Aldridge declined to address specific complaints. Miyares, the acting president, said the confidentiality agreements are “fairly standard in higher education.” He said no one was paid for silence.
“I don’t think there was a climate in which dissent was punished,” he said.
William “Brit” Kirwan, chancellor of the University System of Maryland, termed the Aldridge tenure a success and the school a vital resource to Marylanders.
“I think it’s doing very well,” he said in a telephone interview. “I think it has a unique niche, both within the [state university] system and, quite frankly, within public higher education.”
Aldridge came to UMUC from Troy University in Alabama, where she was vice chancellor. Both institutions occupy an unusual place within public higher education, offering global online courses to an audience of mostly working adults.
At Troy, Aldridge paid recruiters to find students overseas, a practice that federal regulations prohibit with domestic students.
Aldridge hired the same headhunter at UMUC. The contract has since ended.
“I’ve never approved of this,” Kirwan said of the overseas recruiting technique, “and I’m pleased UMUC is no longer engaged in this.”
Aldridge hired an aggressive marketing company, the now-defunct Innovation Ads, to recruit students online.
Inquiries triggered a prompt return call from a telemarketer, whose job was to glean enough information to complete an application, according to a former administrator in the enrollment management office.
The former worker said the student would then be charged an application fee of up to $50; those who refused to pay would be sent to collections.
“We were getting complaints by the hundreds, every single week, people calling up and saying, ‘I just got a bill for $50, and I did not apply,’ ” the former administrator said.
Miyares acknowledged that the school’s past recruiting practices “were very aggressive,” but he said they have since been scaled back: “I can assure you, since 2009, none of that has happened.”
Under Aldridge, enrollment soared from 84,188 in the 2005-06 academic year to 92,211 in 2010-11. Enrollment in low-cost online courses rose by half. Full-time undergraduate tuition is $5,856 a year for Maryland residents and about twice that for non-residents.

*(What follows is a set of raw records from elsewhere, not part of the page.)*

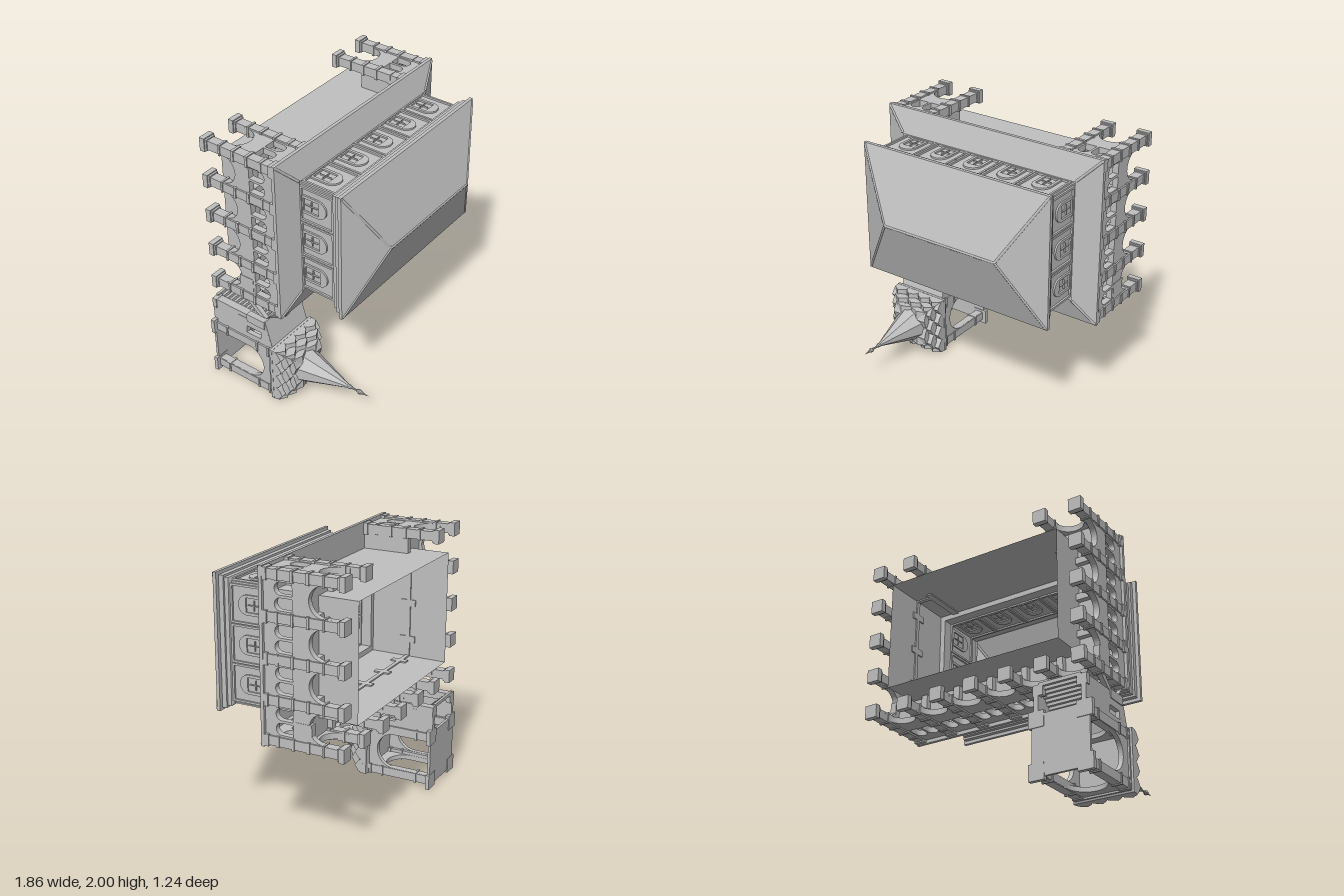
import * as THREE from 'three';

const stone = new THREE.MeshStandardMaterial({ color: 0xc0c0c0, side: THREE.DoubleSide });
stone.name = 'stone';

// The building lies on its back: its own "up" is +z.
const CX = 0.02, CY = 1.38;      // centre of the hall
const TX = -0.695, TY = 0.238;   // centre of the porch tower

function add(parent, geo, name) {
  const m = new THREE.Mesh(geo, stone);
  m.name = name;
  parent.add(m);
  return m;
}

function group(parent, name) {
  const g = new THREE.Group();
  g.name = name;
  parent.add(g);
  return g;
}

// box given by its limits
function box(parent, name, x0, x1, y0, y1, z0, z1) {
  const m = add(parent, new THREE.BoxGeometry(x1 - x0, y1 - y0, z1 - z0), name);
  m.position.set((x0 + x1) / 2, (y0 + y1) / 2, (z0 + z1) / 2);
  return m;
}

// square block on a centre point
const block = (parent, name, x, y, r, z0, z1) => box(parent, name, x - r, x + r, y - r, y + r, z0, z1);

// rectangular cross-sections [halfX, halfY, z] joined by flat faces
function loft(parent, name, x, y, sections) {
  const pos = [];
  const ring = ([a, b, z]) => [[-a, -b, z], [a, -b, z], [a, b, z], [-a, b, z]];
  for (let i = 0; i + 1 < sections.length; i++) {
    const p = ring(sections[i]), q = ring(sections[i + 1]);
    for (let k = 0; k < 4; k++) {
      const n = (k + 1) % 4;
      pos.push(...p[k], ...p[n], ...q[n], ...p[k], ...q[n], ...q[k]);
    }
  }
  const g = new THREE.BufferGeometry();
  g.setAttribute('position', new THREE.Float32BufferAttribute(pos, 3));
  g.computeVertexNormals();
  add(parent, g, name).position.set(x, y, 0);
}

// upright panel: shape runs along `angle` in plan, thickness faces outward
function panel(parent, name, shape, depth, x, y, angle) {
  const g = new THREE.ExtrudeGeometry(shape, { depth, bevelEnabled: false, curveSegments: 10 });
  g.translate(0, 0, -depth / 2);
  const c = Math.cos(angle), s = Math.sin(angle);
  g.applyMatrix4(new THREE.Matrix4().makeBasis(
    new THREE.Vector3(c, s, 0), new THREE.Vector3(0, 0, 1), new THREE.Vector3(s, -c, 0)));
  add(parent, g, name).position.set(x, y, 0);
}

const poly = pts => new THREE.Shape(pts.map(p => new THREE.Vector2(...p)));
const rect = (x0, x1, z0, z1) => poly([[x0, z0], [x1, z0], [x1, z1], [x0, z1]]);

// round-headed outline
function arch(cx, w, z0, z1) {
  const s = new THREE.Shape(), r = w / 2;
  s.moveTo(cx - r, z0);
  s.lineTo(cx + r, z0);
  s.lineTo(cx + r, z1 - r);
  s.absarc(cx, z1 - r, r, 0, Math.PI, false);
  s.closePath();
  return s;
}

// a bay: wide arch below, twin gallery windows above
function bayShape() {
  const s = new THREE.Shape(), r = 0.108;
  s.moveTo(-0.1425, -0.5);
  s.lineTo(-r, -0.5);
  s.lineTo(-r, -0.35 - r);
  s.absarc(0, -0.35 - r, r, Math.PI, 0, true);
  s.lineTo(r, -0.5);
  s.lineTo(0.1425, -0.5);
  s.lineTo(0.1425, -0.02);
  s.lineTo(-0.1425, -0.02);
  s.closePath();
  s.holes.push(arch(-0.052, 0.086, -0.23, -0.1), arch(0.052, 0.086, -0.23, -0.1));
  return s;
}

function column(parent, x, y) {
  const g = group(parent, 'column');
  block(g, 'shaft', x, y, 0.034, -0.59, -0.02);
  block(g, 'columnBase', x, y, 0.05, -0.62, -0.58);
  for (const [r, z0, z1] of [[0.042, -0.58, -0.565], [0.041, -0.47, -0.455], [0.041, -0.36, -0.34],
    [0.041, -0.245, -0.225], [0.039, -0.13, -0.11], [0.043, -0.05, -0.02]]) block(g, 'moulding', x, y, r, z0, z1);
}

function buildHall(root) {
  const hall = group(root, 'hall');
  loft(hall, 'coreWall', CX, CY, [[0.71, 0.42, -0.62], [0.71, 0.42, -0.02]]);
  loft(hall, 'lowerRoof', CX, CY, [[0.71, 0.42, -0.02], [0.9, 0.62, -0.02], [0.9, 0.62, 0.005], [0.725, 0.445, 0.065]]);
  loft(hall, 'upperWall', CX, CY, [[0.71, 0.42, -0.02], [0.67, 0.38, -0.02], [0.67, 0.38, 0.4],
    [0.71, 0.43, 0.4], [0.71, 0.43, 0.05]]);
  loft(hall, 'cornice', CX, CY, [[0.71, 0.43, 0.33], [0.735, 0.455, 0.34], [0.735, 0.455, 0.37],
    [0.75, 0.47, 0.37], [0.75, 0.47, 0.405], [0.66, 0.38, 0.405]]);
  loft(hall, 'upperRoof', CX, CY, [[0.67, 0.38, 0.41], [0.775, 0.492, 0.41], [0.775, 0.492, 0.435], [0.465, 0, 0.615]]);

  // ridge and hip rolls
  const roll = (a, b) => add(hall, new THREE.TubeGeometry(new THREE.LineCurve3(
    new THREE.Vector3(...a), new THREE.Vector3(...b)), 1, 0.01, 6), 'roofRoll');
  roll([CX - 0.465, CY, 0.61], [CX + 0.465, CY, 0.61]);
  for (const i of [-1, 1]) for (const j of [-1, 1]) {
    roll([CX + i * 0.465, CY, 0.61], [CX + i * 0.765, CY + j * 0.482, 0.435]);
    roll([CX + i * 0.73, CY + j * 0.45, 0.062], [CX + i * 0.89, CY + j * 0.61, 0.005]);
  }

  // panelled upper windows, outside and inside
  const frame = rect(-0.137, 0.137, 0.06, 0.335);
  frame.holes.push(rect(-0.122, 0.122, 0.075, 0.32));
  const surround = arch(0, 0.14, 0.08, 0.275);
  surround.holes.push(rect(-0.05, 0.05, 0.09, 0.215));
  const win = (x, y, angle, wall) => {
    const nx = Math.sin(angle), ny = -Math.cos(angle);
    for (const off of [0.005, -wall - 0.003]) {
      const put = (name, s, d) => panel(hall, name, s, d, x + nx * off, y + ny * off, angle);
      put('wallPanel', frame, 0.018);
      put('windowSurround', surround, 0.014);
      put('windowBar', rect(-0.035, 0.035, 0.15, 0.156), 0.012);
      put('windowBar', rect(-0.003, 0.003, 0.105, 0.2), 0.012);
    }
  };
  for (const side of [-1, 1]) {
    for (let i = -2; i <= 2; i++) win(CX + i * 0.28, CY + side * 0.43, side < 0 ? 0 : Math.PI, 0.05);
    for (let i = -1; i <= 1; i++) win(CX + side * 0.71, CY + i * 0.28, side * Math.PI / 2, 0.04);
  }
}

function buildArcade(root) {
  const g = group(root, 'arcade');
  const S = 0.285, HX = 0.855, HY = 0.57, bay = bayShape();
  for (const side of [-1, 1]) {
    for (let i = 0; i < 4; i++) panel(g, 'sideBay', bay, 0.045, CX + side * HX, CY + (i - 1.5) * S, side * Math.PI / 2);
    for (let i = -1; i <= 1; i++) {
      column(g, CX + side * HX, CY + i * S);
      const xs = [CX + side * 0.7, CX + side * HX].sort((a, b) => a - b);
      box(g, 'crossBeam', ...xs, CY + i * S - 0.025, CY + i * S + 0.025, -0.37, -0.25);
    }
    const fx = [CX + side * 0.7, CX + side * HX].sort((a, b) => a - b);
    box(g, 'galleryFloor', ...fx, CY - HY, CY + HY, -0.33, -0.3);
    panel(g, 'endBay', bay, 0.045, CX + side * 2.5 * S, CY + HY, Math.PI);
    const ex = [CX + side * 2 * S, CX + side * HX].sort((a, b) => a - b);
    box(g, 'galleryFloor', ...ex, CY + 0.41, CY + HY, -0.33, -0.3);
    // end wall returning to the core
    box(g, 'returnBeam', CX + side * 2 * S - 0.025, CX + side * 2 * S + 0.025, CY + 0.41, CY + HY, -0.37, -0.02);
    column(g, CX + side * 2 * S, CY + HY);
    column(g, CX + side * HX, CY + HY);
  }
  for (let i = 0; i < 6; i++) panel(g, 'longBay', bay, 0.045, CX + (i - 2.5) * S, CY - HY, 0);
  for (let i = -3; i <= 3; i++) {
    column(g, CX + i * S, CY - HY);
    box(g, 'crossBeam', CX + i * S - 0.025, CX + i * S + 0.025, CY - HY, CY - 0.41, -0.37, -0.25);
  }
  box(g, 'galleryFloor', CX - HX, CX + HX, CY - HY, CY - 0.41, -0.33, -0.3);
}

function buildStair(root) {
  const g = group(root, 'stairLink');
  const sideWall = poly([[0.42, -0.62], [0.62, -0.62], [0.62, -0.3], [0.665, -0.28], [0.665, -0.14], [0.45, -0.08], [0.42, -0.08]]);
  sideWall.holes.push(rect(0.49, 0.55, -0.31, -0.18));
  const brace = poly([[0.65, -0.2], [0.65, -0.15], [0.78, -0.29], [0.78, -0.35]]);
  for (const s of [-1, 1]) {
    panel(g, 'stairWall', sideWall, 0.035, TX + s * 0.178, 0, Math.PI / 2);
    panel(g, 'brace', brace, 0.035, TX + s * 0.14, 0, Math.PI / 2);
    box(g, 'stairCornice', TX + s * 0.178 - 0.024, TX + s * 0.178 + 0.024, 0.6, 0.665, -0.3, -0.14);
    block(g, 'stairPost', TX + s * 0.165, 0.625, 0.03, -0.62, -0.14);
    block(g, 'stairPostBase', TX + s * 0.165, 0.62, 0.038, -0.62, -0.585);
    // two slopes of the link roof
    const r = new THREE.BufferGeometry();
    const a = [TX, 0.79, 0.01], b = [TX, 0.61, -0.1], c = [TX + s * 0.16, 0.67, -0.15], d = [TX + s * 0.16, 0.79, -0.04];
    r.setAttribute('position', new THREE.Float32BufferAttribute(
      s < 0 ? [...a, ...d, ...c, ...a, ...c, ...b] : [...a, ...b, ...c, ...a, ...c, ...d], 3));
    r.computeVertexNormals();
    add(g, r, 'linkRoof');
  }
  // sloping roof over the flight
  panel(g, 'stairRoof', poly([[0.43, -0.09], [0.665, -0.155], [0.67, -0.135], [0.43, -0.07]]), 0.39, TX, 0, Math.PI / 2);
  for (let i = 0; i < 12; i++) {
    const y = 0.67 - i * 0.02, z = -0.6 + i * 0.022;
    box(g, 'step', TX - 0.16, TX + 0.16, y - 0.025, y, z - 0.02, z);
  }
}

function buildTower(root) {
  const g = group(root, 'porchTower');
  box(g, 'towerFloor', TX - 0.215, TX + 0.215, TY - 0.215, TY + 0.215, -0.615, -0.595);
  const wall = rect(-0.2, 0.2, -0.61, -0.08);
  wall.holes.push(arch(0, 0.28, -0.595, -0.165));
  for (let k = 0; k < 4; k++) {
    const a = k * Math.PI / 2;
    panel(g, 'towerWall', wall, 0.035, TX + Math.sin(a) * 0.185, TY - Math.cos(a) * 0.185, a);
  }
  for (const i of [-1, 1]) for (const j of [-1, 1]) {
    const x = TX + i * 0.175, y = TY + j * 0.175;
    block(g, 'towerPier', x, y, 0.033, -0.6, -0.08);
    block(g, 'towerPierBase', x + i * 0.005, y + j * 0.005, 0.058, -0.62, -0.59);
    for (const z of [-0.5, -0.22, -0.12]) block(g, 'pierMoulding', x, y, 0.04, z, z + 0.015);
  }
  loft(g, 'towerCornice', TX, TY, [[0.18, 0.18, -0.1], [0.215, 0.215, -0.1], [0.215, 0.215, -0.085],
    [0.228, 0.228, -0.08], [0.228, 0.228, -0.06], [0, 0, -0.06]]);

  // stepped tiers of ogee gables
  for (const [half, z, n, h] of [[0.226, -0.065, 4, 0.085], [0.188, -0.01, 3, 0.075], [0.15, 0.035, 2, 0.06]]) {
    block(g, 'tierCore', TX, TY, half - 0.03, z - 0.03, z + 0.02);
    const w = 2 * half / n, s = new THREE.Shape();
    s.moveTo(-w / 2, 0);
    s.lineTo(w / 2, 0);
    s.bezierCurveTo(w * 0.58, h * 0.75, w * 0.15, h * 0.7, 0, h);
    s.bezierCurveTo(-w * 0.15, h * 0.7, -w * 0.58, h * 0.75, -w / 2, 0);
    for (let k = 0; k < 4; k++) for (let i = 0; i < n; i++) {
      const a = k * Math.PI / 2, t = (i - (n - 1) / 2) * w, d = half - 0.04;
      const c = Math.cos(a), q = Math.sin(a);
      panel(g, 'ogeeGable', s, 0.08, TX + c * t + q * d, TY + q * t - c * d, a);
      g.children[g.children.length - 1].position.z = z;
    }
  }

  // eight-sided spire and finial
  const spire = new THREE.CylinderGeometry(0.006, 0.14, 0.43, 8).toNonIndexed();
  spire.rotateY(Math.PI / 8).rotateX(Math.PI / 2).computeVertexNormals();
  add(g, spire, 'spire').position.set(TX, TY, 0.255);
  const finial = new THREE.LatheGeometry([[0.014, 0.43], [0.016, 0.46], [0.008, 0.48], [0.006, 0.51], [0.019, 0.54],
    [0.006, 0.575], [0, 0.62]].map(p => new THREE.Vector2(...p)), 8).toNonIndexed();
  finial.rotateX(Math.PI / 2).computeVertexNormals();
  add(g, finial, 'finial').position.set(TX, TY, 0);
}

export function createModel() {
  const root = new THREE.Group();
  root.name = 'galleriedHall';
  buildHall(root);
  buildArcade(root);
  buildStair(root);
  buildTower(root);
  return root;
}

In a 2010 memo sent to Aldridge and Kirwan from the Asian division, faculty members complained that the university had canceled math, language and writing labs and had stopped paying faculty for travel expenses, for student tutorial sessions and for the purchase of white-board markers.
“The academics were good, but she was cutting that out. It was, ‘How can we get these students through faster and faster?’ ” said one former Asia instructor, who spoke on the condition of anonymity because of a confidentiality agreement.
But Miyares said “the large majority” of those complaints had since been addressed, including a leadership change in the Asia division.
The college’s four-year graduation rate held steady at about 30 percent during the Aldridge era, according to state budget documents, and the volume of degrees awarded has risen. Academic pedigree is harder to measure because UMUC is not ranked by U.S. News & World Report.
University leaders defend the decision to shorten courses and cut final exams, saying they reflect the best practices in higher education.
Instead of finals, UMUC students are encouraged to submit an academic project or portfolio, something “much more representative of what they would be asked to prepare in the workplace,” said Marie Cini, dean of the UMUC undergraduate school. Traditional finals, by contrast, stressed “memorization and recall of facts,” she said.
Shorter courses, Cini said, reflect a move toward “deeper learning”: lessons that cover material in more depth and in less time, a format preferable to many adult students.